The great unwashed, by the journeyman engineer, author of 'Some habits and customs of the working classes'.


Autres éditions - Tout afficher

Expressions et termes fréquents

Fréquemment cités

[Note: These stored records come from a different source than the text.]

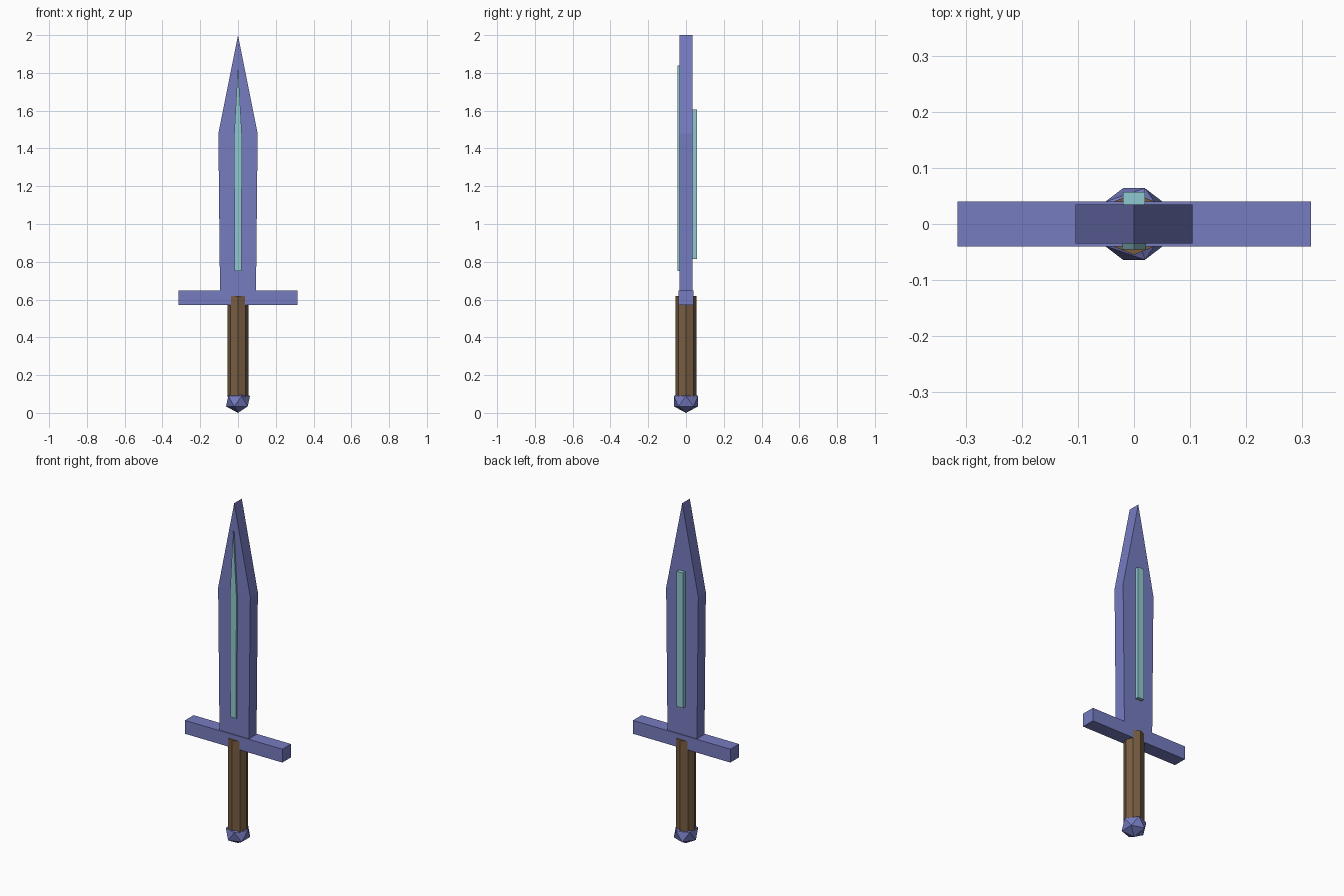
import bpy
import bmesh
from mathutils import Matrix

if "Cube" in bpy.data.objects:
    bpy.data.objects.remove(bpy.data.objects["Cube"])


def material(name, rgb):
    m = bpy.data.materials.new(name)
    m.diffuse_color = (*rgb, 1)
    m.use_nodes = True
    m.node_tree.nodes["Principled BSDF"].inputs["Base Color"].default_value = m.diffuse_color
    return m


STEEL = material("blue_steel", (0.18, 0.20, 0.53))
WOOD = material("brown_grip", (0.19, 0.11, 0.055))
INLAY = material("cyan_inlay", (0.28, 0.58, 0.64))


def finish(name, bm, mat):
    bmesh.ops.recalc_face_normals(bm, faces=bm.faces)
    mesh = bpy.data.meshes.new(name)
    bm.to_mesh(mesh)
    bm.free()
    mesh.materials.append(mat)
    obj = bpy.data.objects.new(name, mesh)
    bpy.context.collection.objects.link(obj)
    return obj


def slab(name, half, y0, y1, mat):
    """Mirror a half outline (x, z) across x = 0 and extrude it along y."""
    outline = half + [(-x, z) for x, z in reversed(half) if x > 0]
    bm = bmesh.new()
    face = bm.faces.new([bm.verts.new((x, y0, z)) for x, z in outline])
    new = bmesh.ops.extrude_face_region(bm, geom=[face])["geom"]
    verts = [v for v in new if isinstance(v, bmesh.types.BMVert)]
    bmesh.ops.translate(bm, verts=verts, vec=(0, y1 - y0, 0))
    # Keep the starting cap so the slab is closed
    if not face.is_valid:
        bm.faces.new([v for v in bm.verts if v not in verts])
    return finish(name, bm, mat)


# Blade and crossguard
slab("blade", [(0.095, 0.62), (0.104, 1.48), (0, 2.0)], -0.035, 0.035, STEEL)
slab("crossguard", [(0.315, 0.57), (0.315, 0.648)], -0.04, 0.04, STEEL)

# Pointed front inlay and plain back inlay
slab("front_inlay", [(0.018, 0.75), (0.021, 1.46), (0, 1.84)], -0.045, -0.03, INLAY)
slab("back_inlay", [(0.02, 0.815), (0.02, 1.605)], 0.03, 0.057, INLAY)

# Octagonal grip
bm = bmesh.new()
bmesh.ops.create_cone(bm, cap_ends=True, segments=8, radius1=0.055, radius2=0.055,
                      depth=0.535, matrix=Matrix.Translation((0, 0, 0.3525)))
finish("grip", bm, WOOD)

# Faceted pommel
bm = bmesh.new()
bmesh.ops.create_icosphere(bm, subdivisions=1, radius=1)
bmesh.ops.scale(bm, verts=bm.verts, vec=(0.071, 0.075, 0.062))
bmesh.ops.translate(bm, verts=bm.verts, vec=(0, 0, 0.062))
finish("pommel", bm, STEEL)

Page 82 - Some go to church, proud humbly to repent, And come back much more guilty than they went : One way they look, another way they steer, Pray to the gods, but would have mortals hear ; And when their sins they set sincerely down, They'll find that their religion has been one.
Page 86 - The poor man's sins are glaring ; In the face of ghostly warning He is caught in the fact Of an overt act, Buying greens on Sunday morning. "The rich man's sins are hidden In the pomp of wealth and station, And escape the sight Of the children of light, Who are wise in their generation. "The rich man has a kitchen, And cooks to dress his dinner ; The poor who would roast, To the baker's must post, And thus becomes a sinner.
Page 163 - Of all the days that's in the week I dearly love but one day — And that's the day that comes betwixt A Saturday and Monday...
Page 86 - The rich man's painted windows Hide the concerts of the quality; The poor can but share A crack'd fiddle in the air, Which offends all sound morality. The rich man is invisible In the crowd of his gay society; But the poor man's delight Is a sore in the sight, And a stench in the nose of piety.
Page 202 - Absence of occupation is not rest, A mind quite vacant, is a mind distress'd.
Page 82 - Tis not a world, but chaos of mankind. Since Sundays have no balls, the well-dressed belle Shines in the pew, but smiles to hear of Hell; And casts an eye of sweet disdain on all Who listen less to Collins than St. Paul.
Page 138 - Weekly expenses of a family, consisting of a man and his wife, and five children, the eldest eight years of age, the youngest an infant. £ sd Flour, 7% gallons at lOd.
Page 237 - Oh, but to breathe the breath Of the cowslip and primrose sweet With the sky above my head, And the grass beneath my feet, For only one short hour To feel as I used to feel, Before I knew the woes of want And the walk that costs a meal!
Page 69 - Nothing to build and all things to destroy. But far more numerous was the herd of such Who think too little and who talk too much. These out of mere instinct, they knew not why, Adored their fathers...
Page 221 - Steal not this book, my honest friend, For fear the gallows be your end ; For if you do, the Lord will say, Where is that book you stole away?

Informations bibliographiques